I could hardly believe my eyes: my profile page on the WordPress official repository site (http://plugins.trac.wordpress.org), the page that listed my plugins, has been erased from the face of the earth! Nearly ten plugins, which I personally coded, sweating long hours, have been removed. Thousands of bloggers have used my plugins; however, this has not prevented WordPress from deleting my page without notice.
Even though most of my plugins are now restored, I had to go through hell by removing all demo links going to my sites. You certainly don't want this to happen to you and your hard work.
Does this mean that you can't promote your business by contributing to WordPress? Well, it does not. You still can, and I will show you how to this.
First and Foremost: Contribute For Real
You will not get anywhere by creating useless posts or applications trying to squeeze in backlinks from the WordPress related sites. If you are building a plugin, it should be solving some real problems and help real bloggers. If you are creating a WordPress theme, it should be of a decent quality and not a replica of something that is already available out there.
So let's see how you can gain some good traffic and high quality backlinks while making useful contribution to the WordPress community.
What Not To Do
The first and most important rule: be gentle.
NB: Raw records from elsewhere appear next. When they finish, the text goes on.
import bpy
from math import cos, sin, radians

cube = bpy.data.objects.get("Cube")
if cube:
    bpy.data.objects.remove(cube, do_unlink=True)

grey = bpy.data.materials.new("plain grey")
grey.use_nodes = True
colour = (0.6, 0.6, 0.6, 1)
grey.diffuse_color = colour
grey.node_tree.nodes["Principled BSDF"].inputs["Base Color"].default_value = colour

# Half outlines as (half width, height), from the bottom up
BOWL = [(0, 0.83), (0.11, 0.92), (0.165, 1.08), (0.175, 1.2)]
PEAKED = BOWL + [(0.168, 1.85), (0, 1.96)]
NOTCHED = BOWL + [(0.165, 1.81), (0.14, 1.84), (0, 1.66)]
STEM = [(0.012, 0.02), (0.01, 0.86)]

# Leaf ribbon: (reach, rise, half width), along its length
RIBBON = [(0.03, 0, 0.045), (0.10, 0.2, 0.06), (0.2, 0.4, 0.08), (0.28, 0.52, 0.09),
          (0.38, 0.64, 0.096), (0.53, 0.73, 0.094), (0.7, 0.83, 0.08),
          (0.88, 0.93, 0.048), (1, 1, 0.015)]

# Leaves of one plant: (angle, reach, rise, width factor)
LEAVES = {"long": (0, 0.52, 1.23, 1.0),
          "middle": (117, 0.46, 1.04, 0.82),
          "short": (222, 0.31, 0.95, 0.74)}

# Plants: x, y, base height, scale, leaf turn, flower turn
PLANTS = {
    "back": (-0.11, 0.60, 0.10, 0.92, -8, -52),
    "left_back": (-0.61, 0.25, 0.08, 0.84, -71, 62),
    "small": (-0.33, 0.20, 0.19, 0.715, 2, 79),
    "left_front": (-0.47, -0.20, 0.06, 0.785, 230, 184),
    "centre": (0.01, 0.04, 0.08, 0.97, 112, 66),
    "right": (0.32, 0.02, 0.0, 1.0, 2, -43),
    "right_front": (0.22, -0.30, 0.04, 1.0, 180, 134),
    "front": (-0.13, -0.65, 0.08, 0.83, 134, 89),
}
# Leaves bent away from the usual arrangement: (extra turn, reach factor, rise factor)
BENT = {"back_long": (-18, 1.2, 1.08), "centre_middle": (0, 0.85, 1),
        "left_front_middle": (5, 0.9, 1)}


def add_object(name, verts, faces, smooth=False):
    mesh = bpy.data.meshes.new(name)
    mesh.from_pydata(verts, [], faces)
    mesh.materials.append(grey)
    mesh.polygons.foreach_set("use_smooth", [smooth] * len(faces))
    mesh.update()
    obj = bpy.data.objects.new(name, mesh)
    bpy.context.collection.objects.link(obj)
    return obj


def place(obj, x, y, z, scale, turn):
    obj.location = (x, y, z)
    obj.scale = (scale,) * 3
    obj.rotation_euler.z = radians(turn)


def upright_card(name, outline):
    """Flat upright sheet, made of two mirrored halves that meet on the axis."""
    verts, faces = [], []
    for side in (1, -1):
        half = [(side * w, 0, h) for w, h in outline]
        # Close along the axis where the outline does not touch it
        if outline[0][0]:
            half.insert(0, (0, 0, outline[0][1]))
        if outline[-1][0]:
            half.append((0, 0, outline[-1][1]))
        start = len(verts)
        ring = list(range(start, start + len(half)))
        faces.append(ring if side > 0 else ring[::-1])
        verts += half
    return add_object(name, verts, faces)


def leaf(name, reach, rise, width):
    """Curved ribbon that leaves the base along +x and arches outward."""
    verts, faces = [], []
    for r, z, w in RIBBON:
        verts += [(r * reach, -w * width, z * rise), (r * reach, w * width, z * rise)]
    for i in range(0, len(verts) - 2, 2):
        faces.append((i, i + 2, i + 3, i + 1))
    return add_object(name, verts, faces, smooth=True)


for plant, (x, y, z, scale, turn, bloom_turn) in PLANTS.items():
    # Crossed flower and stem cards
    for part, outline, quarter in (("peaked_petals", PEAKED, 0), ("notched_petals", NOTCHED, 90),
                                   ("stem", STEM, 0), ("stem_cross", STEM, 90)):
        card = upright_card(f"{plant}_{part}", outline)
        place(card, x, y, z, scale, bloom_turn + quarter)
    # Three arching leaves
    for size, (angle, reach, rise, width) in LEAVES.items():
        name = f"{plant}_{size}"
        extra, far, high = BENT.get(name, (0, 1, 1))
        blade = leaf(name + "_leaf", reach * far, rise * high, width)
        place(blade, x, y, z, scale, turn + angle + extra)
Don't try to gain direct SEO benefit by submitting your plugins or themes to the WordPress repository. The links they have are no follow, and the staff will quickly remove your plugins, if they decide you are publishing them just for getting backlinks. So, in short, here's what not to do:
- Don't embed links to your site in your listings on WordPress.org. You can do it in some rare cases (e.g. when linking to the documentation) but usually just forget about links.
- Don't embed any keyword links in the user-visible part of your plugin or theme. The "user-visible" part means the part that will be shown to the visitors of the blog that uses your plugin or theme.
- Don't put any shady scripts or hidden links either.
- Don't spam the WordPress forum with links to your plugin page on your site.
Tips On How To Promote Your Site?
After all the "don'ts," here is what you can do to gain some traffic and SEO benefit from your hard work:
Have a page on your website specifically dedicated to your plugins or custom built themes. The page should be well-designed, show screen shots of your work, provide installation instructions and demo. You are not going to link to this page from WordPress.org, but you can link to it from other third-party sites that publish WordPress related news. The most popular of these sites is www.weblogtoolscollection.com. You can find other WP news sites by searching for "submit WordPress news" on Google.
Do put "white-hat" links in your plugins or themes. Here's what this means:
- If you are a plugin author, you can embed relevant links in the administrative part of the plugin. Of course, this won't give you SEO juice, but it will drive bloggers to your site making people aware of who you are and possibly referencing your work. These links can go to a page with examples or screen shots, to a PRO version of the plugin, to your services page, or to a related product that you sell. As long as the link is relevant and interesting for the bloggers who use the plugin, it will bring you direct visitors.
- If you are a theme author, there are two places to include links to your site. One is the "design by" link. These are allowed for listings on WordPress.org, so it's the primary benefit you get by publishing your WordPress theme. The SEO effect of these links is questionable, so you should not expect wonders. Other link(s) can be placed in the documentation file for your theme. Just like with the plugin, these can attract direct visitors, and eventually bloggers may share your site with their readers.
- Have a listing on WordPress.org. While you won't get links from this listing, most people will find your plugin or theme on that site. The more popular your plugin or theme become, the more people will comment on them, search them, land on your page, install them and use them. The official WordPress repository is the ultimate place to go for reliable plugins and themes, so you should make sure that your authentic work is listed there. A dedicated page on your site is for links from the third party sites; whereas, the listing on WordPress.org is for popularity.
If you genuinely help the WordPress community, you will earn good traffic and decent backlinks.
Thanks to Bob who contributed to this article. Bob is a software entrepreneur building tools for webmasters.